### RECORDS SUPPLIED:
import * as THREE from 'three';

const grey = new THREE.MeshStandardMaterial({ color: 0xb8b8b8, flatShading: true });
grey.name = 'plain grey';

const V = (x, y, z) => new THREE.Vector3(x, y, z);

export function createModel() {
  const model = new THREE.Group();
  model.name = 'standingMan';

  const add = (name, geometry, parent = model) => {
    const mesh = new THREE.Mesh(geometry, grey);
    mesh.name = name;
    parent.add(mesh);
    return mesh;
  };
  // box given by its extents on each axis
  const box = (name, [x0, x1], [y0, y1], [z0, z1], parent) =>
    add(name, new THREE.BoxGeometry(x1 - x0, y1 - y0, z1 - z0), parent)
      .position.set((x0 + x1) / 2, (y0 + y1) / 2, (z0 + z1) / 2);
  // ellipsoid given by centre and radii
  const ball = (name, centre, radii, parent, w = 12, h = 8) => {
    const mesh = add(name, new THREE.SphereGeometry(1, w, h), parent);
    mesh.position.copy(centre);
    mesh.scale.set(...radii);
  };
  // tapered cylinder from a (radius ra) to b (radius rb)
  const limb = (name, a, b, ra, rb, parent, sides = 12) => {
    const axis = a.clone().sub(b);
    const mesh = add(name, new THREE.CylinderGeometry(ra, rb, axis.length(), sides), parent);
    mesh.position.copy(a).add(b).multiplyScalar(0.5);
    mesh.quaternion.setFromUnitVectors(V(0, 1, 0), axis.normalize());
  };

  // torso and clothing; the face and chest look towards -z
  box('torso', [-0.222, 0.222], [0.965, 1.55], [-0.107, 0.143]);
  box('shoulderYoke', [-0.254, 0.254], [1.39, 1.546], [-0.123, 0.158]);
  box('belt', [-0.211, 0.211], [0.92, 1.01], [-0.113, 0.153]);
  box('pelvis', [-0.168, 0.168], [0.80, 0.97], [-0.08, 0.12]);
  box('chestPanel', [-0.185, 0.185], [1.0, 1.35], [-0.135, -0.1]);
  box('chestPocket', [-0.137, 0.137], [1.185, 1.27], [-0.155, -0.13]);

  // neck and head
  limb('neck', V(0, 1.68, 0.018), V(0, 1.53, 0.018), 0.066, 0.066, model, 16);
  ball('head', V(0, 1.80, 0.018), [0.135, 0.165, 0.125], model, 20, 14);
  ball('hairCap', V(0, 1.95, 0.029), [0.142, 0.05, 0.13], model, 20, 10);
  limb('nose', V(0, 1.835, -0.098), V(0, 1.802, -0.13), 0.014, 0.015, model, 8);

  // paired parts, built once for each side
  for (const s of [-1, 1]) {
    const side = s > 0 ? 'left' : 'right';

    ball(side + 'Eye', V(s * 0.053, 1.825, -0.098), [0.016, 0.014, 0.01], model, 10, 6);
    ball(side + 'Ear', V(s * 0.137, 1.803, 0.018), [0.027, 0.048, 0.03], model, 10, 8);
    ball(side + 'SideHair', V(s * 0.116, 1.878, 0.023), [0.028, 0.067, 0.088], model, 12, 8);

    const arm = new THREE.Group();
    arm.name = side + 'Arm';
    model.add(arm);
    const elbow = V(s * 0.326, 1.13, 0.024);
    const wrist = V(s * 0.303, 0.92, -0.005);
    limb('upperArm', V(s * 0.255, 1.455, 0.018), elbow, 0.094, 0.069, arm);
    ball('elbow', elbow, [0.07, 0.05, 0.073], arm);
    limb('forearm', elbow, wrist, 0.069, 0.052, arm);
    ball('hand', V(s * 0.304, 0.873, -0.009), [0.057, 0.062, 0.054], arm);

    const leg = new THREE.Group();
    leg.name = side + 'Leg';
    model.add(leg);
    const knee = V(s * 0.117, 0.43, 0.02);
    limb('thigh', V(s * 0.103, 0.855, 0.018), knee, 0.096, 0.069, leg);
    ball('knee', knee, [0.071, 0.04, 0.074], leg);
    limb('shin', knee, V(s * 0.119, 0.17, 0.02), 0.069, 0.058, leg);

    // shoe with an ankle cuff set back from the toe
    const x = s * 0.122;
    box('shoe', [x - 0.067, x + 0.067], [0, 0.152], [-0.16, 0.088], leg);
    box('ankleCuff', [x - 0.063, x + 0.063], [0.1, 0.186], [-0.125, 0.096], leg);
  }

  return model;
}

### PROBLEM TO WORK ON:
Only the lines from the first line of the records through the line containing "const model = new THREE.Group();" should be repeated, exactly as they appear.

### EXERCISE OUTPUT:
import * as THREE from 'three';

const grey = new THREE.MeshStandardMaterial({ color: 0xb8b8b8, flatShading: true });
grey.name = 'plain grey';

const V = (x, y, z) => new THREE.Vector3(x, y, z);

export function createModel() {
  const model = new THREE.Group();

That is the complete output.